For more information about Lola Hernandez, please visit her blog at http://www.lolahernandezcoaching.wordpress.com (only available in Spanish).


Integration in your partner’s country

By Lola Hernandez

Translated by El Inmigrante 

Many of us live in another country because of our partner. When you land in a country that is not yours, there is a long list of challenges waiting for you, like learning another language (not an easy job!), making friends from scratch and finding a job, which is something hard to do if you already have to deal with the first two challenges. To add more to the list, you also have to look for a place to live, a school for your children, social activities, etc…and let’s face it, time is not always your friend. Therefore, things can get complicated and it is very easy to feel overwhelmed.

In this transition, we also have to consider that when the social, economical and emotional conditions of living with your partner change, your self-esteem very often weakens and you experience a kind of “inferiority complex”, and suddenly you feel less than others.

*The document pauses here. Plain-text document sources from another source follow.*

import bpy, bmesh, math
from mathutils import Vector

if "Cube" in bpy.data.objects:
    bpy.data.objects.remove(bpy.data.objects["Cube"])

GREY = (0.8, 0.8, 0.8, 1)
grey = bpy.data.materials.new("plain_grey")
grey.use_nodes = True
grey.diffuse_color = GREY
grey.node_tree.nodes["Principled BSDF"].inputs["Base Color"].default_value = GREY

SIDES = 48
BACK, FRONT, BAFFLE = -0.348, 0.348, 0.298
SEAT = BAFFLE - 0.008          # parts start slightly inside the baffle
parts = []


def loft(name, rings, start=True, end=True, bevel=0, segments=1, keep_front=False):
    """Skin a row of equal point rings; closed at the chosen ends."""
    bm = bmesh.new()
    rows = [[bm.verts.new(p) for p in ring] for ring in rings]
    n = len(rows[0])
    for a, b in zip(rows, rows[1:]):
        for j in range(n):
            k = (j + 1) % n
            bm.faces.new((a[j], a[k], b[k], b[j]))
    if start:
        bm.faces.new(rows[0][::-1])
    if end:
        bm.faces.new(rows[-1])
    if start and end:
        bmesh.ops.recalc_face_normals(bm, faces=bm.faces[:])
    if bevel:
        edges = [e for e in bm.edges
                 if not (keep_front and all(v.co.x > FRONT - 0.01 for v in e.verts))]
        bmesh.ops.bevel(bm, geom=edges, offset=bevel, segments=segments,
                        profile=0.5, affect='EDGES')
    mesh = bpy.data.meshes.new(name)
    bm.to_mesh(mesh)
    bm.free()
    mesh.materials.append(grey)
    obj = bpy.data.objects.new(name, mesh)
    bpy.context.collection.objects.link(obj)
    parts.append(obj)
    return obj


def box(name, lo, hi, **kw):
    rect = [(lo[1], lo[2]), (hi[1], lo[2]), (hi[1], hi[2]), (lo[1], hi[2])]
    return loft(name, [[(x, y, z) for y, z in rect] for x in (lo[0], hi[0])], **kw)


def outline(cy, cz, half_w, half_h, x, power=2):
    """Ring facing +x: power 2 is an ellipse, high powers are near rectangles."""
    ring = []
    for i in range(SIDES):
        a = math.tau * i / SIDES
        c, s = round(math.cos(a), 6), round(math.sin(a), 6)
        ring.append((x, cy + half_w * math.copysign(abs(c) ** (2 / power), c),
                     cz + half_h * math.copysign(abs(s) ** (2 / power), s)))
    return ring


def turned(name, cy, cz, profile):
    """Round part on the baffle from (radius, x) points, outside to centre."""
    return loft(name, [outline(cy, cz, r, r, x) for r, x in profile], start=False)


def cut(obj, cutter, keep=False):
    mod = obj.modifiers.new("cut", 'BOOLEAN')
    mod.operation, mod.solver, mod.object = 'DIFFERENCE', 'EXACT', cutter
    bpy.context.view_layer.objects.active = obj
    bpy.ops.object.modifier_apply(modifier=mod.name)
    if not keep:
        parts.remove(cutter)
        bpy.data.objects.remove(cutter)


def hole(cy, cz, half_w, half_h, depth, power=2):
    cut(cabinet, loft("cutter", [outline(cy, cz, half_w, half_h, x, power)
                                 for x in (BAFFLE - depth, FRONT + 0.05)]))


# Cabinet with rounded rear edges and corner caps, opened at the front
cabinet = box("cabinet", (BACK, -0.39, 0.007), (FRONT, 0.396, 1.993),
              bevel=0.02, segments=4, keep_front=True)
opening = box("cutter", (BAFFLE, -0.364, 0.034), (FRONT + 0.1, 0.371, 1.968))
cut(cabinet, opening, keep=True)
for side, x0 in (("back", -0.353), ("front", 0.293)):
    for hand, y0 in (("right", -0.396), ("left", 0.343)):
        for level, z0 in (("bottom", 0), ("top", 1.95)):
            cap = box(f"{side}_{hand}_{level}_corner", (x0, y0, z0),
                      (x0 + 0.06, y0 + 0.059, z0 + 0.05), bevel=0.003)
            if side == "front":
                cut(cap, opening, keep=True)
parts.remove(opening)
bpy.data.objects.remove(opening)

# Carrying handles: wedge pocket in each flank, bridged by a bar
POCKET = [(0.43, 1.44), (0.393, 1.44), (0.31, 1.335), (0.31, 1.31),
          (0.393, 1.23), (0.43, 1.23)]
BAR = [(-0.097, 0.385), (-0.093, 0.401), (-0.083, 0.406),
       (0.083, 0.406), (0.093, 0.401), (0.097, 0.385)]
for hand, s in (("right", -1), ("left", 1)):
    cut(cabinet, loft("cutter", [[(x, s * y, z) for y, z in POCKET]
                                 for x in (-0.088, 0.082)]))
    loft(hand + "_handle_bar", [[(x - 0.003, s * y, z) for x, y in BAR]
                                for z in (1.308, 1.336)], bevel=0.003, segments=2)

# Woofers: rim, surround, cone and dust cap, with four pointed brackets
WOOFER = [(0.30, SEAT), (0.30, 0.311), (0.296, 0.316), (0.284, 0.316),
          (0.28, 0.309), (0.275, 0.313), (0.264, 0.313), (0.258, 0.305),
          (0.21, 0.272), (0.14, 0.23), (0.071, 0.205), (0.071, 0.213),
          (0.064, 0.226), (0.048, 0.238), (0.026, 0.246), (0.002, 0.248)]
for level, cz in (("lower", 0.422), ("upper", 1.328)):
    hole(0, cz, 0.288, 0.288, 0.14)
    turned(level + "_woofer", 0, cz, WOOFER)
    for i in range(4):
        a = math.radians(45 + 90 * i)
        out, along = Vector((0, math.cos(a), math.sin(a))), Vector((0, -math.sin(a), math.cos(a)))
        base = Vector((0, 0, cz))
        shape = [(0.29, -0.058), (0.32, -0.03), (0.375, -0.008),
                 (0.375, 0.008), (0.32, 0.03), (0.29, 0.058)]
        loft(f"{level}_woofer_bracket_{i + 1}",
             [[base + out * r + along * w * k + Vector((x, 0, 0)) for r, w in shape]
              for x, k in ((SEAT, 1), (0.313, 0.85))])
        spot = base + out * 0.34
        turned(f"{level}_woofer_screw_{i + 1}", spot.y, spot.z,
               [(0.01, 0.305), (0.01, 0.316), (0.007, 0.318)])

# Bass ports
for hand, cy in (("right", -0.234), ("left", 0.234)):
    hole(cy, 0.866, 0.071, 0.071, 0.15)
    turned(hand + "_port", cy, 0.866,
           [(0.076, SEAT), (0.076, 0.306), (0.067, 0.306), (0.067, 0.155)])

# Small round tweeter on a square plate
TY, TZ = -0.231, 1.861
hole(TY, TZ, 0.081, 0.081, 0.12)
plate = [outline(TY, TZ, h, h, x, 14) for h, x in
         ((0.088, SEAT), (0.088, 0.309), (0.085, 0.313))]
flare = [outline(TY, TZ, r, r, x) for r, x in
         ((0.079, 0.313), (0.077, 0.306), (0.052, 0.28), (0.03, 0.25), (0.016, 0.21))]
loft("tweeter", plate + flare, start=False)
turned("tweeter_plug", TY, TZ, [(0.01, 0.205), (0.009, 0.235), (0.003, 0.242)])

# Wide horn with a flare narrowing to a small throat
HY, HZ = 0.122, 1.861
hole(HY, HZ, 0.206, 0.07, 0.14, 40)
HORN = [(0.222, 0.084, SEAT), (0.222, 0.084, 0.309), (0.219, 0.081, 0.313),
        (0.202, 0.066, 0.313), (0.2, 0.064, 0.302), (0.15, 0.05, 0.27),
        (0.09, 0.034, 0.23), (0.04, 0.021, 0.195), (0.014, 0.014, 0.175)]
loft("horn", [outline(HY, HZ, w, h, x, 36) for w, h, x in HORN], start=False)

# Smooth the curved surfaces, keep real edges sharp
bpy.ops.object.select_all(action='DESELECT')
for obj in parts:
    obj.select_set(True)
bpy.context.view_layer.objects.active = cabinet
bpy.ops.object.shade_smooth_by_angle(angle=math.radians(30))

The good news is that when you go through an experience like this, and you try your best and work very hard, you have a wonderful opportunity to experience real personal growth. You put your skills to test, discover hidden talents and recover forgotten resources that you had in you.

In your new country, you have the chance to put aside some aspects of you that were not working anymore and you can start a new life with new habits, new ways to do things and a new history. For example, if you were about to settle in your country, now you have the option to get out of your comfort zone and expand your possibilities of action. Maybe in your country, you had a job that didn’t satisfy you anymore, now you have a range of possibilities and options, that you might have not even considered while living in your own country.

In a recent workshop, Katia Pinal talked about bicultural couples. She said that when you leave your culture and you enter a different one, you can see both cultures as an outsider and choose the aspects of each culture that would fit you better. It takes time to practice this outsider’s view and it is a luxury; people who have never left their country don’t have this opportunity. So, you are a very lucky person!

You also need to see that you have a good situation waiting for you; you will develop your capacity to receive support and to delegate things that you used to, and do things you have never done before. All this is great, because you can put your skills, your competences and your employability into practice; you never know when you would use these tools in this very unpredictable life. So, if you were not used to ask for help or you found it difficult, now it is the time to polish this skill.

Warning: don’t rest on your laurels!…enjoy the support from others but don’t lose sight of your goals: prepare yourself and work on getting your autonomy and independence back in every aspect of your life.

If you would like to work on any aspect of your integration, you can always call me.

Successful integration – CC Image Courtesy of Daniela Hartmann in Flickr

Successful integration – CC Image Courtesy of Daniela Hartmann in Flickr